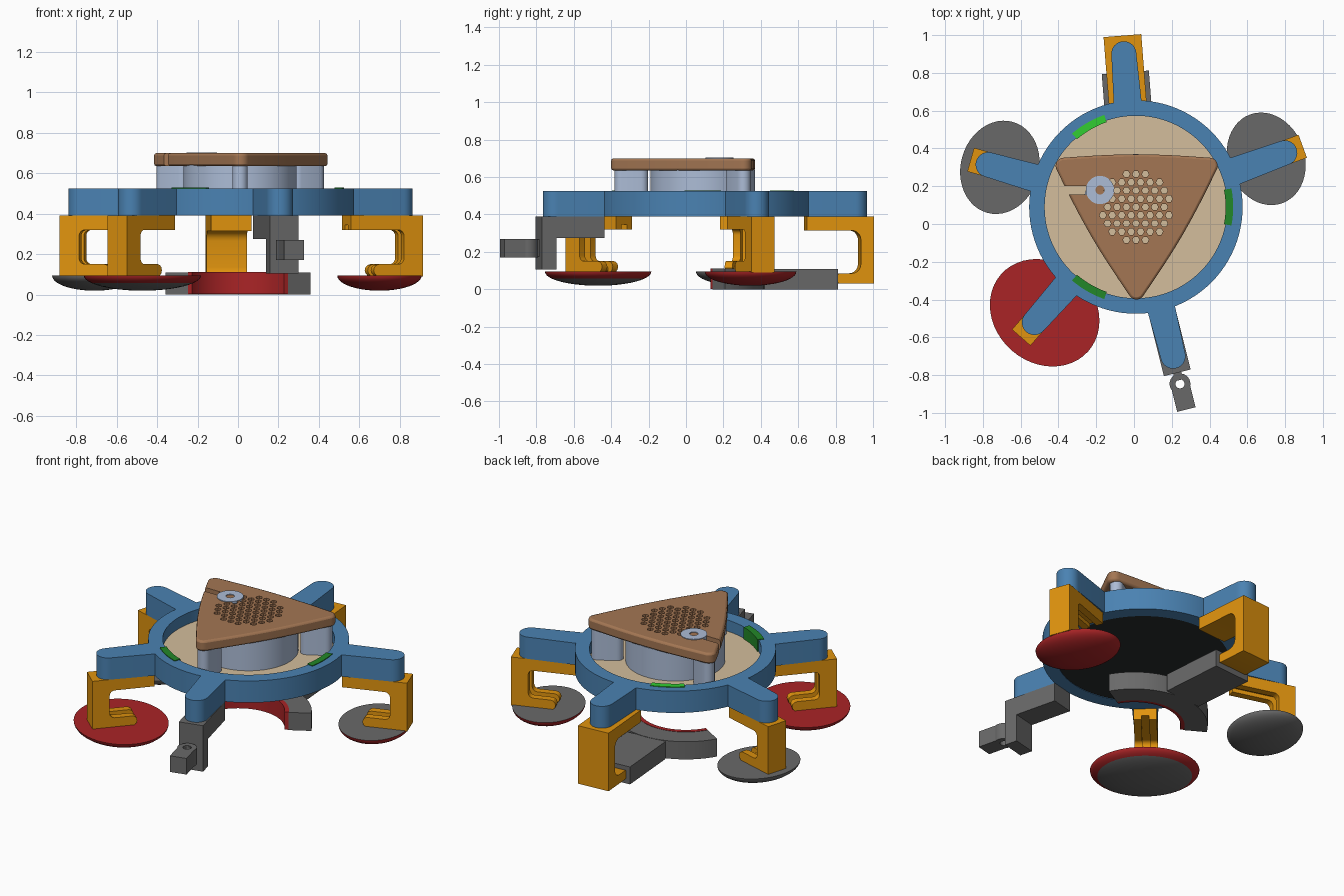
import bpy, bmesh, math
from mathutils import Matrix, Vector

if "Cube" in bpy.data.objects:
    bpy.data.objects.remove(bpy.data.objects["Cube"])

CX, CY = 0.01, 0.09                      # hub centre
D = math.radians


def material(name, rgb):
    m = bpy.data.materials.new(name)
    m.diffuse_color = [(c / 255 / 12.92 if c < 11 else ((c / 255 + 0.055) / 1.055) ** 2.4) for c in rgb] + [1]
    m.use_nodes = True
    m.node_tree.nodes["Principled BSDF"].inputs["Base Color"].default_value = m.diffuse_color
    return m


BLUE = material("blue", (74, 130, 178))
ORANGE = material("orange", (225, 148, 14))
GREY = material("grey", (105, 105, 105))
RED = material("red", (170, 36, 38))
BROWN = material("brown", (163, 118, 83))
PALE = material("pale_blue", (172, 188, 214))
TAN = material("tan", (212, 190, 156))
BLACK = material("black", (40, 44, 45))
GREEN = material("bright_green", (50, 205, 50))
DARK_GREEN = material("dark_green", (34, 135, 40))


def finish(name, bm, mat, frame=None):
    if frame:
        bm.transform(frame)
    bmesh.ops.recalc_face_normals(bm, faces=bm.faces)
    me = bpy.data.meshes.new(name)
    bm.to_mesh(me)
    bm.free()
    me.materials.append(mat)
    ob = bpy.data.objects.new(name, me)
    bpy.context.collection.objects.link(ob)
    return ob


def extrude(bm, pts, offset):
    """Closed prism from 3D outline points and an offset vector."""
    a = [bm.verts.new(p) for p in pts]
    b = [bm.verts.new(Vector(p) + Vector(offset)) for p in pts]
    bm.faces.new(a)
    bm.faces.new(b[::-1])
    for i in range(len(a)):
        j = (i + 1) % len(a)
        bm.faces.new((a[i], a[j], b[j], b[i]))


def plan(name, pts, z0, z1, mat, frame=None):
    bm = bmesh.new()
    extrude(bm, [(x, y, z0) for x, y in pts], (0, 0, z1 - z0))
    return finish(name, bm, mat, frame)


def slabs(name, parts, mat, frame):
    """Side profiles (radius, height), each spanning t0..t1 across the arm."""
    bm = bmesh.new()
    for pts, t0, t1 in parts:
        extrude(bm, [(r, t0, z) for r, z in pts], (0, t1 - t0, 0))
    return finish(name, bm, mat, frame)


def rect(x0, x1, y0, y1):
    return [(x0, y0), (x1, y0), (x1, y1), (x0, y1)]


def arc(x, y, r, a0, a1, n=10):
    return [(x + r * math.cos(D(a0 + (a1 - a0) * i / n)), y + r * math.sin(D(a0 + (a1 - a0) * i / n)))
            for i in range(n + 1)]


def ring(name, x, y, r0, r1, z0, z1, mat, n=64, frame=None):
    bm = bmesh.new()
    loops = []
    for i in range(n):
        c, s = math.cos(2 * math.pi * i / n), math.sin(2 * math.pi * i / n)
        loops.append([bm.verts.new((x + r * c, y + r * s, z)) for r, z in ((r0, z0), (r1, z0), (r1, z1), (r0, z1))])
    for i in range(n):
        p, q = loops[i], loops[(i + 1) % n]
        for k in range(4):
            bm.faces.new((p[k], p[(k + 1) % 4], q[(k + 1) % 4], q[k]))
    return finish(name, bm, mat, frame)


def sector(name, x, y, r0, r1, a0, a1, z0, z1, mat, frame=None):
    return plan(name, arc(x, y, r0, a0, a1, 24) + arc(x, y, r1, a1, a0, 24), z0, z1, mat, frame)


def polar(angle):
    return Matrix.Translation((CX, CY, 0)) @ Matrix.Rotation(D(angle), 4, 'Z')


# Hub: blue rim, tan deck, black underside
ring("hub_rim", CX, CY, 0.483, 0.565, 0.39, 0.525, BLUE, 96)
plan("deck", arc(CX, CY, 0.485, 0, 357, 95), 0.42, 0.455, TAN)
plan("underside", arc(CX, CY, 0.485, 0, 357, 95), 0.393, 0.42, BLACK)

# Clips set into the rim
for a, mat in ((0, DARK_GREEN), (120, GREEN), (240, DARK_GREEN)):
    sector("clip", CX, CY, 0.475, 0.515, a - 11, a + 11, 0.45, 0.529, mat)

# Five round-ended arms
for a in (20, 94.5, 164, 228.7, 284):
    tip = 0.905 if a == 20 else 0.88
    plan("arm", [(0.52, -0.075)] + arc(tip - 0.066, 0, 0.066, -90, 90, 16) + [(0.52, 0.075)],
         0.39, 0.525, BLUE, polar(a))


# C-shaped leg profile opening toward the hub
def c_profile(r_in, r_foot, r_post, r_out, z0, z_foot, z_top, f=0.03):
    return ([(r_in, 0.39), (r_in, z_top)] + arc(r_post - f, z_top - f, f, 90, 0, 5)
            + arc(r_post - f, z_foot + f, f, 0, -90, 5)
            + arc(r_foot, (z0 + z_foot) / 2, (z_foot - z0) / 2, 90, 270, 6)
            + [(r_out, z0), (r_out, 0.39)])


# Three legs with lens-shaped feet
for a, out, fx, fy, long_r, short_r, mat in ((20, 0.94, 0.70, 0.345, 0.25, 0.203, RED),
                                            (164, 0.91, -0.71, 0.30, 0.25, 0.207, GREY),
                                            (228.7, 0.92, -0.473, -0.47, 0.308, 0.265, RED)):
    cheek = c_profile(0.56, out - 0.23, out - 0.10, out, 0.09, 0.15, 0.32)
    core = c_profile(0.56, out - 0.21, out - 0.06, out, 0.09, 0.125, 0.345)
    slabs("leg", [(cheek, -0.065, -0.022), (core, -0.022, 0.022), (cheek, 0.022, 0.065)], ORANGE, polar(a))
    bm = bmesh.new()
    bmesh.ops.create_uvsphere(bm, u_segments=48, v_segments=24, radius=1)
    cut = bmesh.ops.bisect_plane(bm, geom=bm.verts[:] + bm.edges[:] + bm.faces[:], plane_co=(0, 0, 0),
                                 plane_no=(0, 0, 1), clear_outer=True)
    bmesh.ops.contextual_create(bm, geom=[e for e in bm.edges if e.is_boundary])
    bm.transform(Matrix.Diagonal((short_r, long_r, 0.075, 1)))
    foot = finish("foot", bm, mat, Matrix.Translation((fx, fy, 0.094)) @ Matrix.Rotation(D(a), 4, 'Z'))
    foot.data.materials.append(GREY)
    for p in foot.data.polygons:         # flat top is grey
        p.material_index = 1 if p.normal.z > 0.9 else 0

# Back bracket holding the curved jaw
back = polar(94.5)
slabs("back_bracket", [(c_profile(0.55, 0.73, 0.84, 0.91, 0.03, 0.085, 0.315, 0.05), -0.1, 0.1)], ORANGE, back)
plan("jaw_stem", rect(0.32, 0.715, -0.125, 0.125), 0.0, 0.108, GREY, back)
sector("jaw", 0.0, 0.0, 0.285, 0.415, 30, 150, 0, 0.11, GREY)
sector("jaw_lining", 0.0, 0.0, 0.262, 0.287, 30, 150, 0.002, 0.112, RED)

# Front clamp: hanger, then an eyelet with a square tail
front = polar(284)
slabs("clamp_hanger", [([(0.56, 0.39), (0.56, 0.275), (0.825, 0.275), (0.825, 0.105), (0.905, 0.105),
                         (0.905, 0.39)], -0.073, 0.073)], GREY, front)
plan("clamp_neck", rect(0.90, 0.945, -0.022, 0.022), 0.175, 0.265, GREY, front)
ring("clamp_eyelet", 0.965, 0, 0.024, 0.055, 0.17, 0.27, GREY, 32, front)
plan("clamp_tail", rect(0.99, 1.105, -0.05, 0.05), 0.17, 0.27, GREY, front)

# Pale drum and corner posts carrying the top plate
ring("drum", CX, CY, 0.25, 0.28, 0.45, 0.64, PALE)
for a in (30, 150, 270):
    plan("post", arc(0.33, 0, 0.038, 270, 90) + arc(0.435, 0, 0.038, 90, -90), 0.45, 0.64, PALE, polar(a))

# Rounded triangular plate with slightly bowed sides
corners = [(0.40, 0.308, -30), (-0.372, 0.308, 90), (0.013, -0.357, 210)]
outline = []
for i, (x, y, a) in enumerate(corners):
    outline += arc(x, y, 0.043, a, a + 120, 8)
    nx, ny, na = corners[(i + 1) % 3]
    p, q = Vector(outline[-1]), Vector(arc(nx, ny, 0.043, na, na + 1, 1)[0])
    bow = Vector((math.cos(D(na)), math.sin(D(na)))) * 0.018
    outline += [tuple(p.lerp(q, t / 8) + bow * math.sin(math.pi * t / 8)) for t in range(1, 8)]
plate = plan("top_plate", outline, 0.635, 0.70, BROWN)
bev = plate.modifiers.new("soft_edge", 'BEVEL')
bev.width, bev.segments, bev.limit_method, bev.angle_limit = 0.012, 2, 'ANGLE', D(50)

# Honeycomb vent and side slot cut through the plate
bm = bmesh.new()
for j in range(-4, 5):
    for i in range(-4, 5):
        dx, dy = (i + 0.5 * (j % 2)) * 0.05, j * 0.0435
        if math.hypot(dx, dy) < 0.19:
            extrude(bm, [(x, y, 0.6) for x, y in arc(CX + dx, CY + dy, 0.019, 0, 300, 5)], (0, 0, 0.15))
extrude(bm, [(x, y, 0.6) for x, y in rect(-0.5, -0.235, 0.157, 0.2)], (0, 0, 0.15))
cutter = finish("plate_cutter", bm, BROWN)
cutter.hide_render = True
cutter.hide_set(True)
boo = plate.modifiers.new("openings", 'BOOLEAN')
boo.operation, boo.solver, boo.object = 'DIFFERENCE', 'EXACT', cutter

# Round knob at the end of the slot
ring("knob", -0.18, 0.18, 0.024, 0.075, 0.64, 0.704, PALE, 32)

# Smooth curved walls, keep edges sharp
for ob in bpy.context.scene.objects:
    if ob is not cutter:
        ob.select_set(True)
        bpy.context.view_layer.objects.active = ob
bpy.ops.object.shade_smooth_by_angle(angle=D(30))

+++++

* [Your instructions]
Within the listing above, extract exactly the lines from the line with "0.64, PALE, polar(a))" to the line with "for i, (x, y, a)", the two named lines included, and no others.

* [Finished task]
    plan("post", arc(0.33, 0, 0.038, 270, 90) + arc(0.435, 0, 0.038, 90, -90), 0.45, 0.64, PALE, polar(a))

# Rounded triangular plate with slightly bowed sides
corners = [(0.40, 0.308, -30), (-0.372, 0.308, 90), (0.013, -0.357, 210)]
outline = []
for i, (x, y, a) in enumerate(corners):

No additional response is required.